What’s this? An ‘80s teen movie without its own powerhouse rock anthem? Or tear-inducing, bring-the-house-down climax? Or band of merry outcasts searching for meaning in their lives amid the wreckage of yet another boozy house party?
The closest Say Anything… comes to its wacky ‘80s brethren is during an early shindig, which features much of the post-graduation gyrating you’d expect from high school liberated teens as they get wasted, party up and boogy down.
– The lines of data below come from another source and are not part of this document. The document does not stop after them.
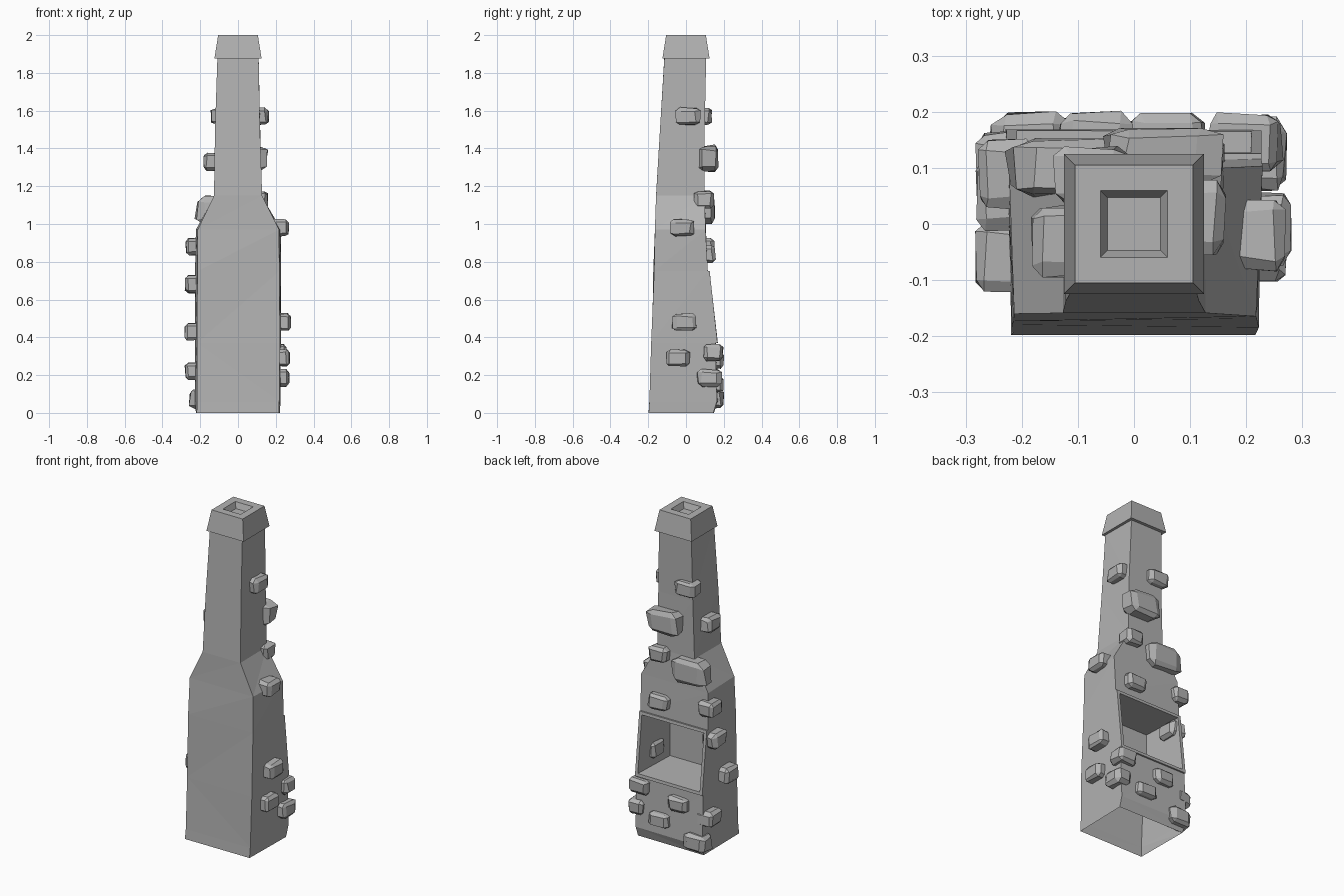
import bpy, bmesh, random
from mathutils import Vector

random.seed(4)
cube = bpy.data.objects.get("Cube")
if cube:
    bpy.data.objects.remove(cube, do_unlink=True)

grey = bpy.data.materials.new("stone_grey")
grey.use_nodes = True
colour = (0.45, 0.45, 0.45, 1)
grey.diffuse_color = colour
grey.node_tree.nodes["Principled BSDF"].inputs["Base Color"].default_value = colour


def finish(bm, name):
    bmesh.ops.recalc_face_normals(bm, faces=bm.faces[:])
    mesh = bpy.data.meshes.new(name)
    bm.to_mesh(mesh)
    bm.free()
    mesh.materials.append(grey)
    obj = bpy.data.objects.new(name, mesh)
    bpy.context.collection.objects.link(obj)
    return obj


def ring(bm, z, hx, front, back, flare=0.0, wobble=0.0):
    corners = [(-hx, front), (hx, front), (hx + flare, back), (-hx - flare, back)]
    return [bm.verts.new((x + random.uniform(-wobble, wobble),
                          y + random.uniform(-wobble, wobble), z)) for x, y in corners]


def bridge(bm, a, b):
    return [bm.faces.new((a[i], a[(i + 1) % 4], b[(i + 1) % 4], b[i])) for i in range(4)]


# Chimney body: tapering shell, open underneath, with shoulders leading to the neck
levels = [  # height, half width, front y, back y
    (0.0, 0.217, -0.195, 0.145), (0.06, 0.218, -0.192, 0.167),
    (0.37, 0.22, -0.182, 0.156), (0.75, 0.218, -0.170, 0.118),
    (0.97, 0.217, -0.163, 0.103), (1.15, 0.127, -0.158, 0.10),
    (1.5, 0.118, -0.138, 0.10), (1.89, 0.108, -0.112, 0.105)]
bm = bmesh.new()
rings = [ring(bm, *lv, flare=0.009 if lv[0] < 1 else 0, wobble=0.004) for lv in levels]
walls = [bridge(bm, a, b) for a, b in zip(rings, rings[1:])]
bm.faces.new(rings[-1])

# Hearth opening: raised rim, inset border and a deep recess in the back wall
hearth = walls[2][2]
bm.normal_update()
hearth = bmesh.ops.extrude_discrete_faces(bm, faces=[hearth])["faces"][0]
bmesh.ops.translate(bm, verts=hearth.verts[:], vec=(0, 0.01, 0))
bm.normal_update()
bmesh.ops.inset_individual(bm, faces=[hearth], thickness=0.026)
hearth = bmesh.ops.extrude_discrete_faces(bm, faces=[hearth])["faces"][0]
for v in hearth.verts:
    v.co.y = -0.13
    v.co.x *= 0.95
bmesh.ops.triangulate(bm, faces=[f for f in bm.faces if len(f.verts) == 4])
finish(bm, "chimney_body")

# Cap: flared block with a square flue sunk into the top
bm = bmesh.new()
sections = [(1.875, 0.125), (2.0, 0.105), (2.0, 0.06), (1.965, 0.047)]
rings = [ring(bm, z, h, -h, h) for z, h in sections]
for a, b in zip(rings, rings[1:]):
    bridge(bm, a, b)
bm.faces.new(rings[0])
bm.faces.new(rings[-1])
finish(bm, "chimney_cap")


def stone(side, along, out, z, width=0.125, height=0.09):
    """Rough chamfered block; out is the position of its outer face."""
    bm = bmesh.new()
    bmesh.ops.create_cube(bm, size=1)
    bmesh.ops.bevel(bm, geom=bm.edges[:], offset=0.17, segments=1, affect='EDGES')
    depth = 0.1
    for v in bm.verts:
        p = v.co + Vector([random.uniform(-0.05, 0.05) for _ in range(3)])
        a, d, h = p.x * width, out + (p.y - 0.5) * depth, z + p.z * height
        if side == "back":
            v.co = (along + a, d, h)
        else:
            s = 1 if side == "left" else -1
            v.co = (s * d, along + a, h)
        v.co.z = max(v.co.z, 0.005)
    bmesh.ops.triangulate(bm, faces=[f for f in bm.faces if len(f.verts) > 4])
    finish(bm, side + "_stone")


# Protruding stones on the left wall (+x)
for y, out, z in [(0.01, 0.16, 1.57), (-0.02, 0.268, 0.98), (-0.01, 0.282, 0.48),
                  (-0.045, 0.272, 0.29), (0.125, 0.27, 0.185)]:
    stone("left", y, out, z)

# Protruding stones on the right wall (-x)
for y, out, z in [(-0.03, 0.182, 1.33), (0.09, 0.276, 0.88), (0.055, 0.278, 0.68),
                  (-0.06, 0.284, 0.43), (0.1, 0.28, 0.22)]:
    stone("right", y, out, z)

# Protruding stones on the back wall
for x, out, z, w, h in [(-0.075, 0.135, 1.57, 0.13, 0.09), (0.05, 0.172, 1.345, 0.2, 0.14),
                        (0.1, 0.145, 1.13, 0.12, 0.09), (-0.11, 0.15, 1.075, 0.22, 0.14),
                        (0.095, 0.155, 0.84, 0.13, 0.09), (0.195, 0.195, 0.32, 0.13, 0.085),
                        (-0.07, 0.197, 0.28, 0.13, 0.085), (0.06, 0.2, 0.15, 0.13, 0.085),
                        (-0.185, 0.197, 0.075, 0.14, 0.1)]:
    stone("back", x, out, z, w, h)
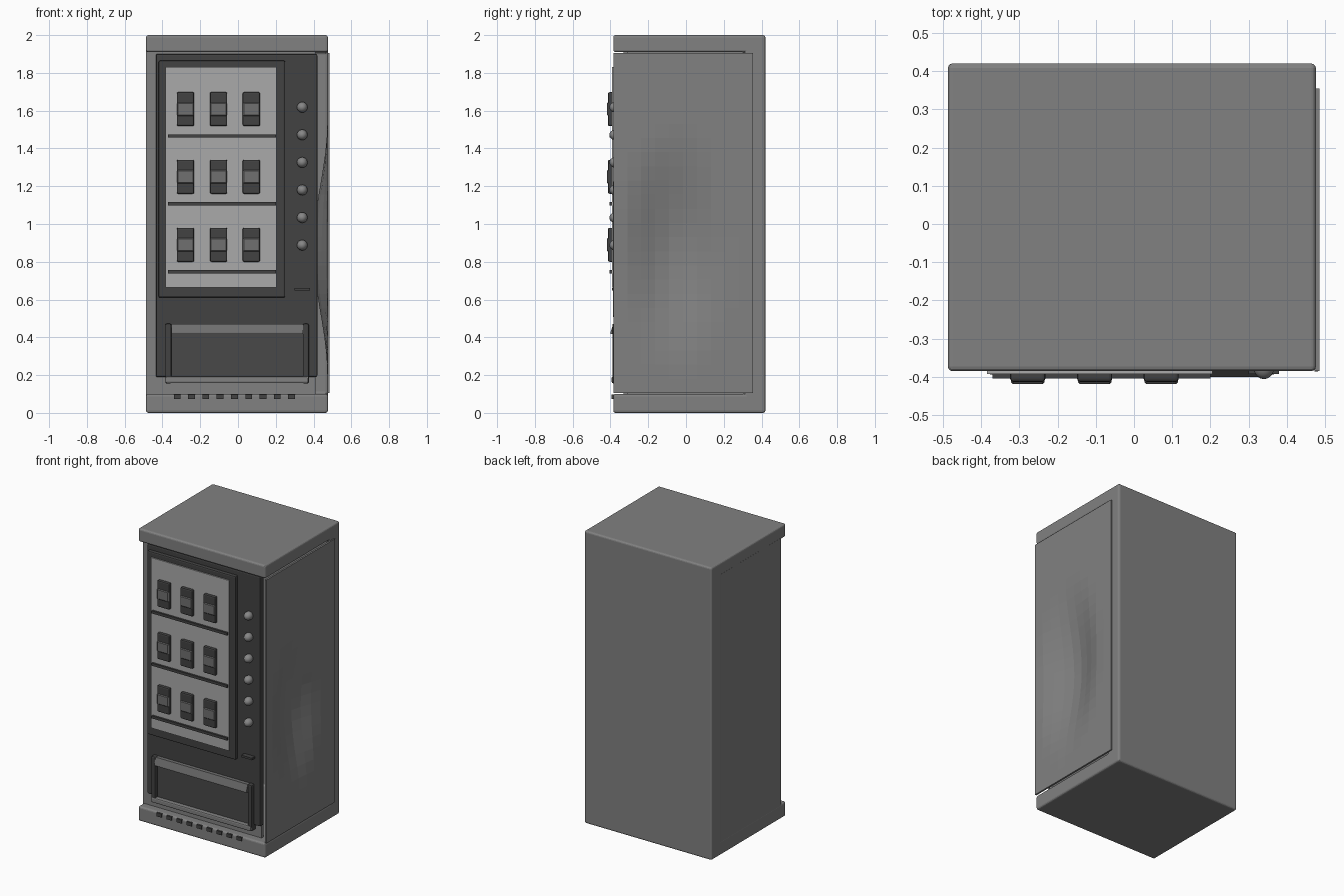
import bpy, bmesh, math
from mathutils import Vector

if "Cube" in bpy.data.objects:
    bpy.data.objects.remove(bpy.data.objects["Cube"])


def material(name, v):
    m = bpy.data.materials.new(name)
    m.diffuse_color = (v, v, v, 1)
    m.use_nodes = True
    m.node_tree.nodes["Principled BSDF"].inputs["Base Color"].default_value = m.diffuse_color
    return m


BODY = material("cabinet grey", 0.22)
DARK = material("charcoal", 0.055)
INNER = material("hatch grey", 0.065)
PANE = material("pale grey", 0.40)
LABEL = material("label grey", 0.16)
BUTTON = material("button grey", 0.24)


def finish(name, bm, mats):
    me = bpy.data.meshes.new(name)
    bm.to_mesh(me)
    bm.free()
    ob = bpy.data.objects.new(name, me)
    bpy.context.collection.objects.link(ob)
    for m in mats:
        me.materials.append(m)
    return ob


def box(name, x, y, z, mat, bevel=0.0, segments=2):
    """Box from (min, max) ranges, with optional rounded edges."""
    bm = bmesh.new()
    bmesh.ops.create_cube(bm, size=1)
    for v in bm.verts:
        v.co = Vector([(r[0] + r[1]) / 2 + c * (r[1] - r[0])
                       for r, c in zip((x, y, z), v.co)])
    if bevel:
        bmesh.ops.bevel(bm, geom=bm.edges[:], offset=bevel, segments=segments,
                        affect='EDGES', profile=0.5)
    return finish(name, bm, [mat])


# Cabinet shell: C-shaped side profile (back, top cap, base) run across the width
prof = [(-0.385, 0), (0.42, 0), (0.42, 2), (-0.385, 2), (-0.385, 1.91),
        (0.31, 1.91), (0.31, 0.1), (-0.385, 0.1)]
bm = bmesh.new()
face = bm.faces.new([bm.verts.new((-0.487, y, z)) for y, z in prof])
ext = bmesh.ops.extrude_face_region(bm, geom=[face])
for v in ext["geom"]:
    if isinstance(v, bmesh.types.BMVert):
        v.co.x = 0.476
bmesh.ops.recalc_face_normals(bm, faces=bm.faces[:])
shell = finish("cabinet_shell", bm, [BODY])
bev = shell.modifiers.new("rounded_edges", 'BEVEL')
bev.width, bev.segments = 0.012, 3

# Left wall and front backing behind the door
box("left_wall", (-0.487, -0.43), (-0.33, 0.315), (0.09, 1.92), BODY)
box("front_backing", (-0.44, 0.41), (-0.33, -0.31), (0.09, 1.92), BODY)

# Right side panel, a thin sheet with a shallow dent
bm = bmesh.new()
bmesh.ops.create_grid(bm, x_segments=10, y_segments=24, size=0.5)
for v in bm.verts:
    y, z = -0.015 + v.co.x * 0.74, 1.005 + v.co.y * 1.8
    r = math.hypot((y + 0.06) / 0.32, (z - 0.87) / 0.68)
    dent = 0.075 * (0.5 + 0.5 * math.cos(math.pi * r)) if r < 1 else 0
    v.co = (0.485 - dent, y, z)
bmesh.ops.recalc_face_normals(bm, faces=bm.faces[:])
if sum(f.normal.x for f in bm.faces) < 0:
    bmesh.ops.reverse_faces(bm, faces=bm.faces[:])
panel = finish("dented_side_panel", bm, [BODY])
sol = panel.modifiers.new("sheet_thickness", 'SOLIDIFY')
sol.thickness, sol.offset = 0.012, -1

# Door and display window
box("door", (-0.435, 0.42), (-0.36, -0.32), (0.19, 1.9), DARK, 0.008)
box("window_frame", (-0.42, 0.25), (-0.384, -0.35), (0.61, 1.865), DARK, 0.008)
box("window_pane", (-0.385, 0.205), (-0.392, -0.38), (0.665, 1.83), PANE)

# Shelves with three packets each; the middle band of a packet is its label
for row, z in enumerate((1.608, 1.25, 0.89)):
    zs = z - 0.142
    box(f"shelf_{row}", (-0.37, 0.2), (-0.405, -0.385), (zs - 0.009, zs + 0.009), DARK)
    for col, x in enumerate((-0.278, -0.103, 0.071)):
        tag = f"{row}_{col}"
        box(f"packet_{tag}", (x - 0.046, x + 0.046), (-0.413, -0.385),
            (z - 0.09, z + 0.09), DARK, 0.008)
        box(f"packet_label_{tag}", (x - 0.044, x + 0.044), (-0.419, -0.39),
            (z - 0.035, z + 0.035), LABEL, 0.005, 1)

# Selection buttons: flattened domes
for i in range(6):
    bm = bmesh.new()
    bmesh.ops.create_uvsphere(bm, u_segments=20, v_segments=12, radius=1)
    for v in bm.verts:
        v.co = (0.34 + v.co.x * 0.028, -0.372 + v.co.y * 0.034,
                1.618 - i * 0.146 + v.co.z * 0.028)
    for f in bm.faces:
        f.smooth = True
    finish(f"button_{i}", bm, [BUTTON])
box("coin_slot", (0.3, 0.38), (-0.393, -0.35), (0.648, 0.662), DARK)

# Pickup hatch: recessed flap with side bars, sloped top hood and bottom lip
box("hatch_flap", (-0.36, 0.35), (-0.366, -0.33), (0.18, 0.44), INNER)
for side, x in (("left", -0.385), ("right", 0.343)):
    box(f"hatch_{side}_bar", (x, x + 0.032), (-0.39, -0.34), (0.155, 0.472), DARK, 0.008)
box("hatch_lip", (-0.383, 0.373), (-0.394, -0.34), (0.157, 0.193), BODY, 0.008)
bm = bmesh.new()
face = bm.faces.new([bm.verts.new((-0.353, y, z)) for y, z in
                     ((-0.34, 0.418), (-0.4, 0.418), (-0.4, 0.425), (-0.385, 0.47), (-0.34, 0.47))])
ext = bmesh.ops.extrude_face_region(bm, geom=[face])
for v in ext["geom"]:
    if isinstance(v, bmesh.types.BMVert):
        v.co.x = 0.343
bmesh.ops.recalc_face_normals(bm, faces=bm.faces[:])
finish("hatch_hood", bm, [LABEL])

# Row of vents along the base
for i in range(9):
    x = -0.322 + i * 0.0757
    box(f"vent_{i}", (x - 0.018, x + 0.018), (-0.394, -0.37), (0.073, 0.098), DARK)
Even there, though, more is going on than a simple excuse to see young things get trollied – this is where we begin to discover who directionless Lloyd (John Cusack) and his improbably brainy date Diane (Ione Skye) really are.
He’s finally asked her out after pining for her throughout high school, and only Lloyd’s scrappy, motor-mouthed attitude wins him Diane’s attention. That attention soon develops into affection, then romance, as the two fall for one another. But Diane’s about to fly off to England for college, and her father (John Mahoney) grows increasingly concerned about the duo’s attachment to one another.
There’s an understated indie vibe to director Cameron Crowe’s sophomore directing gig that sets it apart from the rest of the ‘80s rat pack. Secondary characters have odd little moments that don’t especially go anywhere (Lili Taylor’s breathy Corey is obsessed with a guy who’s no good for her), but add to a greater tapestry. There’s also a conspicuous absence of musical montages or zany antics (for those, see Ferris Bueller, The Breakfast Club et al).
That’s mostly because Crowe keeps his cast tight. The focus rarely splits away from our central trio (Lloyd, Diane, Diane’s father) as their relationships with each other evolve and alter. Mahoney in particular excels as the initially understanding cool dad who changes massively as his relationship with his daughter is put under strain – not least when he’s investigated for tax evasion.
It’s all vaguely muted, and those viewers expecting a hoot-fest in the vein of other ‘80s teen classics might find Crowe’s take on the genre a little too contemplative. Plainly-shot and unshowy, Say Anything… manages to tap into a core truth of teen existence – that it’s often messy, sporadically boring and overtly emotional. Much like the film itself. 3/5